Could 2018 be the peak of the crisis in health in the UK or will 2019 be even worse?

Could 2018 be the peak of the crisis in health in the UK or will 2019 be even worse?

Since 2011, something unusual and, in modern British history, unprecedented has happened to life expectancy: it has flatlined.

Louise Haigh, Labour Member of Parliament for Sheffield, Heeley Constituency, speaking in Westminster Hall, April 18th 2018, (Hansard Volume 639 Column 177WH):

“For the first time in well over a century, the health of the people of this nation has stopped improving. It is of course axiomatic that life expectancy cannot increase forever, and that a slowdown in growth would eventually occur, but it is the sudden and sustained rise in mortality rates that has so concerned public health professionals and should concern us as parliamentarians.

The period from July 2014 to June 2015 saw an additional 39,074 deaths in England and Wales, compared with the same period the previous year. While mortality rates fluctuate year on year, that was the largest rise for nearly 50 years, and the higher rate of mortality was maintained throughout 2016 and into 2017. Provisional figures on the number of weekly deaths indicate that winter mortality was higher than usual in early 2015, 2017 and 2018.

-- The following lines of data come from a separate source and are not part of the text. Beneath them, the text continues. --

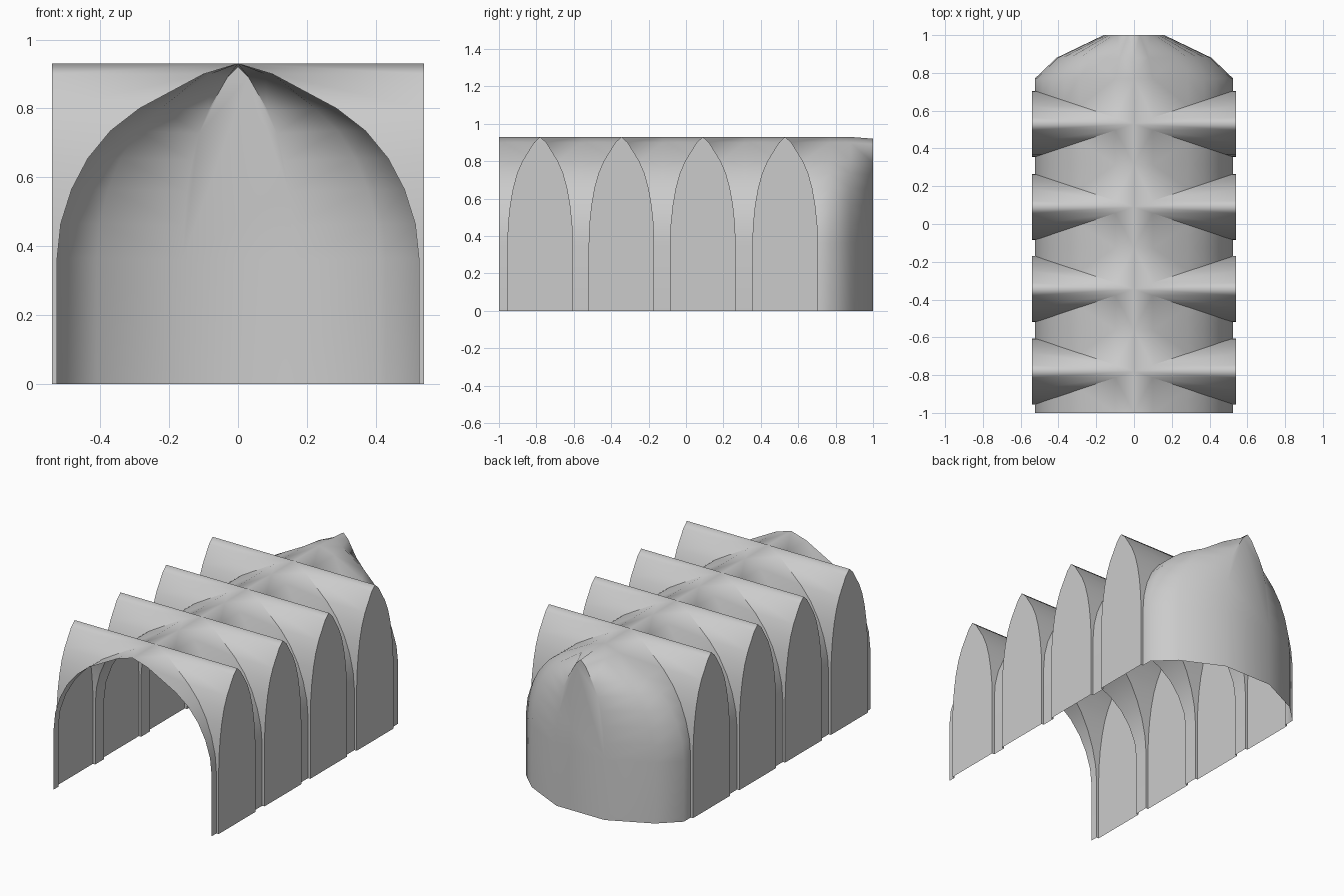
import bpy
import bmesh
import math

cube = bpy.data.objects.get("Cube")
if cube:
    bpy.data.objects.remove(cube, do_unlink=True)

# Half of the pointed arch: share of half width, height
ARCH = [(0, .93), (.19, .90), (.545, .80), (.705, .735), (.83, .655),
        (.92, .565), (.98, .465), (1, .365), (1, 0)]
HALF, OUTER, CROSS = .525, .54, .175       # nave, cross vault end, cross vault half width
CENTRES = [-.78, -.345, .09, .53]
LIMITS = [-1, -.56, -.125, .315, .77]
APSE = [(.77, HALF, 1), (.88, .41, 1), (1, .16, .99)]   # y, half width, height scale

stone = bpy.data.materials.new("grey stone")
stone.use_nodes = True
grey = (.6, .6, .6, 1)
stone.diffuse_color = grey
stone.node_tree.nodes["Principled BSDF"].inputs["Base Color"].default_value = grey


def add_face(bm, points):
    return bm.faces.new([bm.verts.new(p) for p in points])


def strip(bm, row):
    """Skin neighbouring arch rows; row(u, z) gives the two ends of a row."""
    for a, b in zip(ARCH, ARCH[1:]):
        (p, q), (r, s) = row(*a), row(*b)
        add_face(bm, [p, q, s, r])


def finish(bm, name, smooth):
    bmesh.ops.remove_doubles(bm, verts=bm.verts[:], dist=.0005)
    bmesh.ops.recalc_face_normals(bm, faces=bm.faces[:])
    for f in bm.faces:
        f.smooth = smooth
    # Sharp groins, soft ridges
    for e in bm.edges:
        ridge = all(v.co.z > .915 for v in e.verts)
        if len(e.link_faces) == 2 and not ridge:
            e.smooth = e.calc_face_angle() < math.radians(55)
    mesh = bpy.data.meshes.new(name)
    bm.to_mesh(mesh)
    bm.free()
    mesh.materials.append(stone)
    obj = bpy.data.objects.new(name, mesh)
    bpy.context.collection.objects.link(obj)


def full_arch(point):
    """Closed outline of the whole arch from point(side * u, z)."""
    left = [point(-u, z) for u, z in reversed(ARCH)]
    return left + [point(u, z) for u, z in ARCH[1:]]


vault = bmesh.new()
for side in (-1, 1):
    for c, start, end in zip(CENTRES, LIMITS, LIMITS[1:]):
        for d, limit in ((-1, start), (1, end)):
            # Nave surface from the bay limit to the groin
            strip(vault, lambda u, z: ((side * HALF * u, limit, z),
                                       (side * HALF * u, c + d * CROSS * u, z)))
            # Cross vault from the groin to the outer wall
            strip(vault, lambda u, z: ((side * HALF * u, c + d * CROSS * u, z),
                                       (side * OUTER, c + d * CROSS * u, z)))
    # Apse narrowing in facets towards the back
    for (y0, w0, h0), (y1, w1, h1) in zip(APSE, APSE[1:]):
        strip(vault, lambda u, z: ((side * w0 * u, y0, z * h0),
                                   (side * w1 * u, y1, z * h1)))
# Back facet of the apse
yb, wb, hb = APSE[-1]
add_face(vault, full_arch(lambda u, z: (wb * u, yb, z * hb)))
finish(vault, "ribbed_vault", True)

# Flat arched walls closing the cross vaults
for side, label in ((1, "left"), (-1, "right")):
    walls = bmesh.new()
    for c in CENTRES:
        f = add_face(walls, full_arch(lambda u, z: (side * OUTER, c + CROSS * u, z)))
        f.normal_update()
        if f.normal.x * side < 0:
            f.normal_flip()
    bmesh.ops.remove_doubles(walls, verts=walls.verts[:], dist=.0005)
    mesh = bpy.data.meshes.new(label + "_arched_walls")
    walls.to_mesh(mesh)
    walls.free()
    mesh.materials.append(stone)
    bpy.context.collection.objects.link(bpy.data.objects.new(label + "_arched_walls", mesh))
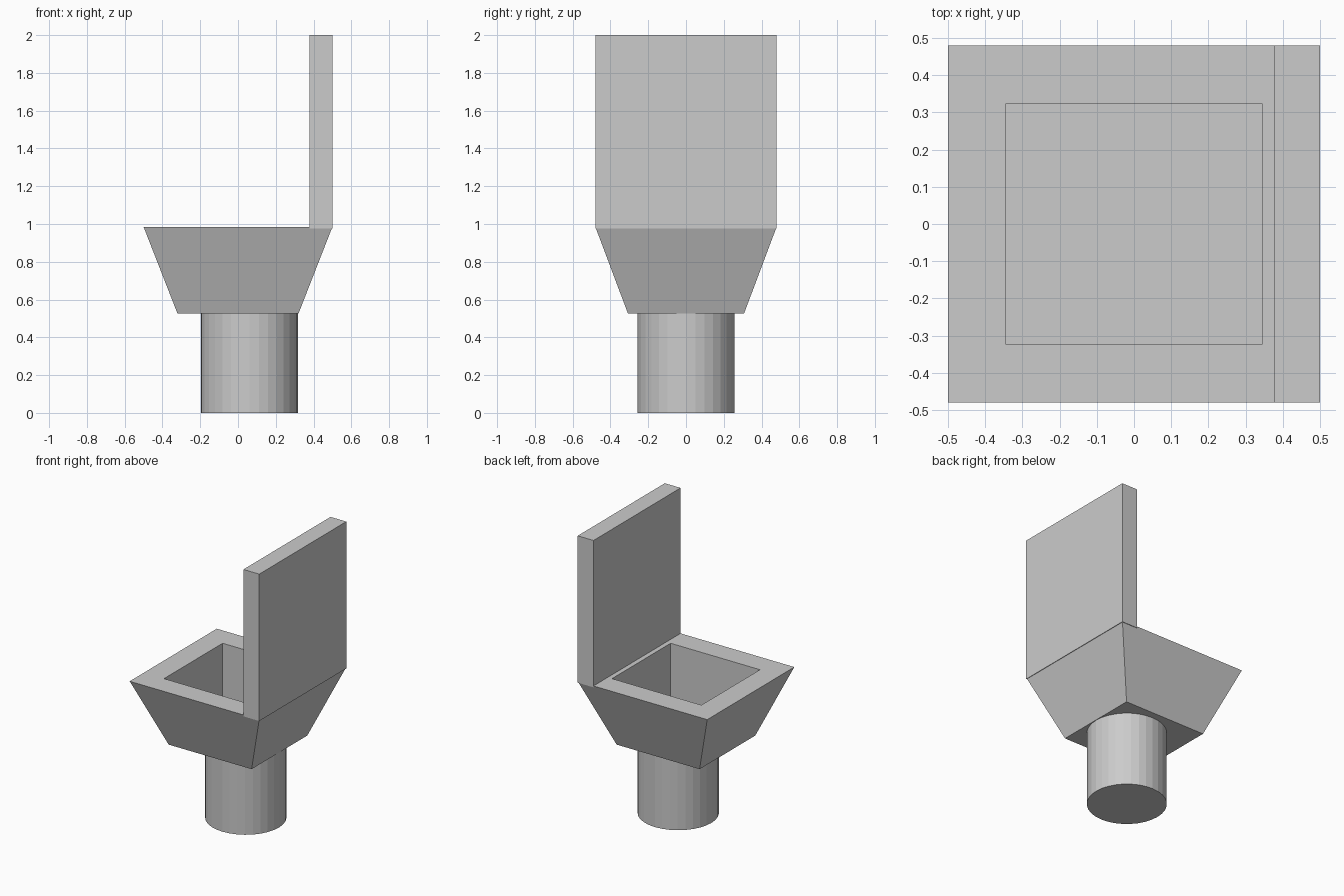
import bpy
import bmesh
from mathutils import Matrix, Vector

if "Cube" in bpy.data.objects:
    bpy.data.objects.remove(bpy.data.objects["Cube"])


def finish(name, bm):
    bmesh.ops.recalc_face_normals(bm, faces=bm.faces)
    mesh = bpy.data.meshes.new(name)
    bm.to_mesh(mesh)
    bm.free()
    obj = bpy.data.objects.new(name, mesh)
    bpy.context.collection.objects.link(obj)
    return obj


def ring(bm, hx, hy, z):
    return [bm.verts.new((sx * hx, sy * hy, z))
            for sx, sy in ((-1, -1), (1, -1), (1, 1), (-1, 1))]


# Round foot, set slightly towards the backrest
bm = bmesh.new()
bmesh.ops.create_cone(bm, cap_ends=True, segments=32, radius1=0.257, radius2=0.257,
                      depth=0.525, matrix=Matrix.Translation((0.06, 0, 0.2625)))
finish("foot", bm)

# Tapered bowl: underside, outer walls, flat rim, straight cavity and floor
bm = bmesh.new()
rings = [ring(bm, *r) for r in ((0.32, 0.307, 0.525), (0.5, 0.48, 0.985),
                                (0.345, 0.323, 0.985), (0.345, 0.323, 0.60))]
for low, high in zip(rings, rings[1:]):
    for i in range(4):
        j = (i + 1) % 4
        bm.faces.new((low[i], low[j], high[j], high[i]))
bm.faces.new(rings[0])
bm.faces.new(rings[-1])
finish("bowl", bm)

# Upright backrest slab
bm = bmesh.new()
bmesh.ops.create_cube(bm, size=1)
bmesh.ops.scale(bm, vec=Vector((0.122, 0.96, 1.025)), verts=bm.verts)
bmesh.ops.translate(bm, vec=Vector((0.439, 0, 1.4875)), verts=bm.verts)
finish("backrest", bm)
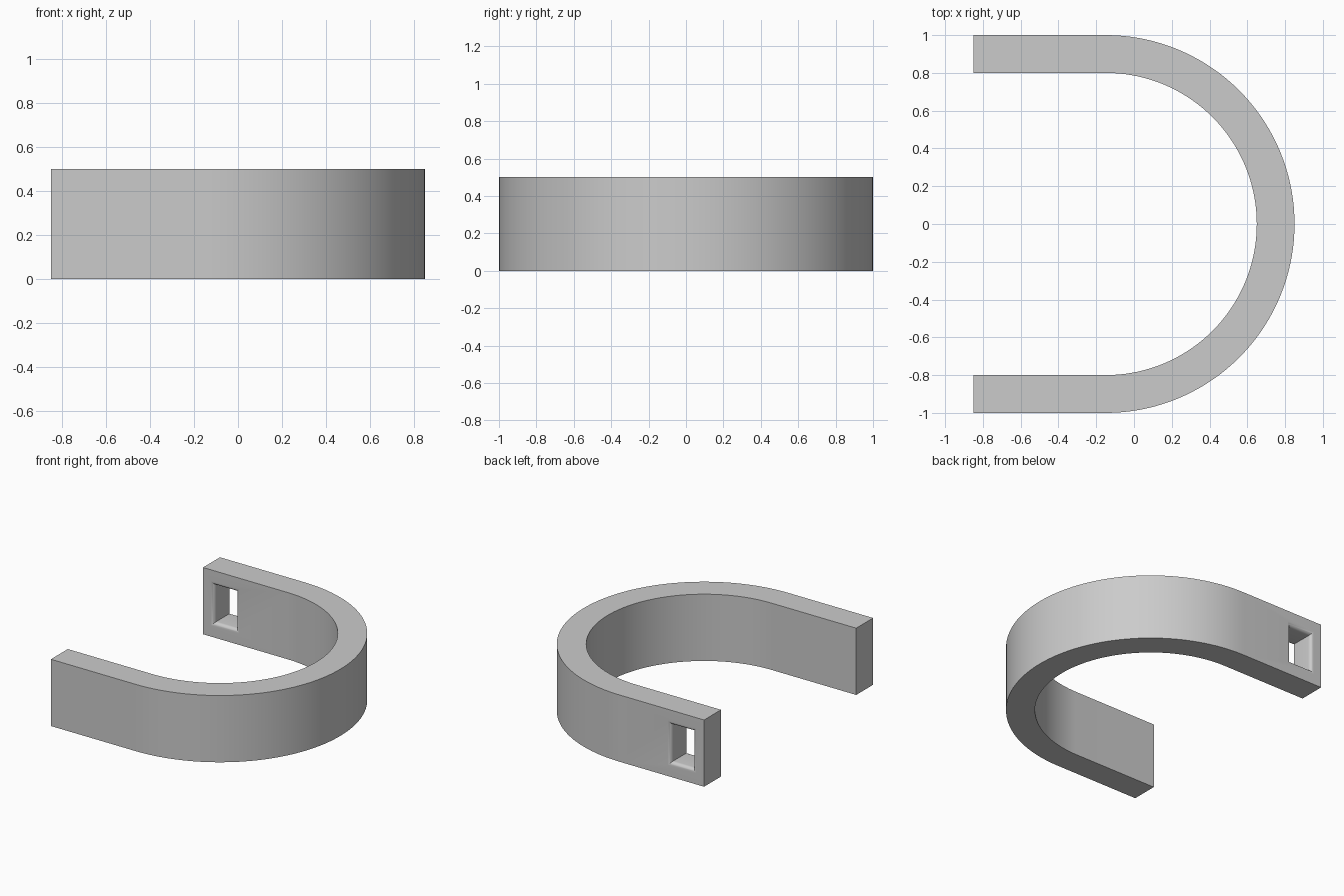
import bpy
import bmesh
from math import cos, sin, pi

cube = bpy.data.objects.get("Cube")
if cube:
    bpy.data.objects.remove(cube)

grey = bpy.data.materials.new("plain grey")
grey.use_nodes = True
colour = (0.6, 0.6, 0.6, 1)
grey.diffuse_color = colour
grey.node_tree.nodes["Principled BSDF"].inputs["Base Color"].default_value = colour

OUTER, INNER, HEIGHT = 1.0, 0.8, 0.5
ARC_X, END_X = -0.15, -0.85
SEGMENTS = 72


def make_object(name, bm):
    bmesh.ops.recalc_face_normals(bm, faces=bm.faces)
    mesh = bpy.data.meshes.new(name)
    bm.to_mesh(mesh)
    bm.free()
    mesh.materials.append(grey)
    obj = bpy.data.objects.new(name, mesh)
    bpy.context.collection.objects.link(obj)
    return obj


def u_path(radius):
    arc = [-pi / 2 + pi * i / SEGMENTS for i in range(SEGMENTS + 1)]
    return ([(END_X, -radius)]
            + [(ARC_X + radius * cos(a), radius * sin(a)) for a in arc]
            + [(END_X, radius)])


# U-shaped band: a four-cornered section swept round the path
bm = bmesh.new()
sections = []
for (ox, oy), (ix, iy) in zip(u_path(OUTER), u_path(INNER)):
    corners = [(ox, oy, 0), (ox, oy, HEIGHT), (ix, iy, HEIGHT), (ix, iy, 0)]
    sections.append([bm.verts.new(c) for c in corners])
for a, b in zip(sections, sections[1:]):
    for i in range(4):
        j = (i + 1) % 4
        bm.faces.new((a[i], a[j], b[j], b[i]))
bm.faces.new(sections[0])
bm.faces.new(sections[-1])
band = make_object("band", bm)

# Slot cutter: rectangles lofted through the back arm, rounded out at both mouths
SLOT_X, SLOT_Z, HALF_W, HALF_H, FILLET = -0.667, HEIGHT / 2, 0.09, 0.14, 0.028
STEPS = 8
flare = [(FILLET * (1 - sin(t)), FILLET * (1 - cos(t)))
         for t in [pi / 2 * i / STEPS for i in range(STEPS + 1)]]
rows = [(INNER - 0.05, FILLET)]
rows += [(INNER + depth, grow) for grow, depth in flare]
rows += [(OUTER - depth, grow) for grow, depth in reversed(flare)]
rows += [(OUTER + 0.05, FILLET)]

bm = bmesh.new()
rings = []
for y, grow in rows:
    w, h = HALF_W + grow, HALF_H + grow
    rings.append([bm.verts.new((SLOT_X + sx * w, y, SLOT_Z + sz * h))
                  for sx, sz in ((-1, -1), (1, -1), (1, 1), (-1, 1))])
for a, b in zip(rings, rings[1:]):
    for i in range(4):
        j = (i + 1) % 4
        bm.faces.new((a[i], a[j], b[j], b[i]))
bm.faces.new(rings[0])
bm.faces.new(rings[-1])
cutter = make_object("slot_cutter", bm)
cutter.hide_render = True

# Cut the slot, then remove the cutter
cut = band.modifiers.new("slot", "BOOLEAN")
cut.operation = "DIFFERENCE"
cut.solver = "EXACT"
cut.object = cutter
bpy.ops.object.select_all(action="DESELECT")
bpy.context.view_layer.objects.active = band
band.select_set(True)
bpy.ops.object.modifier_apply(modifier=cut.name)
bpy.data.objects.remove(cutter)

bpy.ops.object.shade_smooth_by_angle(angle=pi / 6)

Those recent trends contrast starkly with the long-term decline in age-specific mortality rates throughout the 20th and 21st centuries. Now, research published in The BMJ has revealed the shocking fact that 10,000 more people died in the first seven weeks of 2018 than in the same period in 2017. The study finds no external factor that might have caused the 11% rise: no unusual ​cold snap, natural disaster or flu outbreak outside normal expectations. The Office for National Statistics has gone so far as to revise down its official life expectancy projections by almost a whole year, compared with the projections of just two years ago. That means 1 million further earlier deaths are now projected over the next 40 years.

The Financial Times has reported that the deceleration of previous rises in life expectancy has cut £310 billion from future British pension fund liabilities. …

How then to explain an increase of 40,000 deaths on what was projected for this year, and an extra 25,000 deaths for next year? We can only conclude that there has been a sharp deterioration in the collective health of this country. Dominic Harrison, Director of Public Health for Blackburn and Darwen, and an adviser to Public Health England, has said that the figures are a “strong and flashing” amber light … something is making the population more vulnerable to avoidable death.”

Robert Courts, Conservative Member of Parliament for Oxfordshire, Witney:
The hon. Lady will not be surprised to hear that I do not agree with her. She made a number of points, but I am simply suggesting that the issue is complex. Saying simply that necessary control of public spending leads to an increase in mortality, as is being suggested, is too simplistic. … I am glad that the hon. Member for Sheffield, Heeley has accepted that life expectancy cannot be expected to increase forever. That is of course common sense and a point that she readily accepts, but the point bears repeating and remembering.

Could 2018 be the peak of the crisis in health in the UK? or will 2019 be even worse – Life expectancy has stalled, infant mortality is rising, no other European country is as badly effected. Danny Dorling speaking at ‘Medicine Unboxed’ in Cheltenham on November 25th 2017.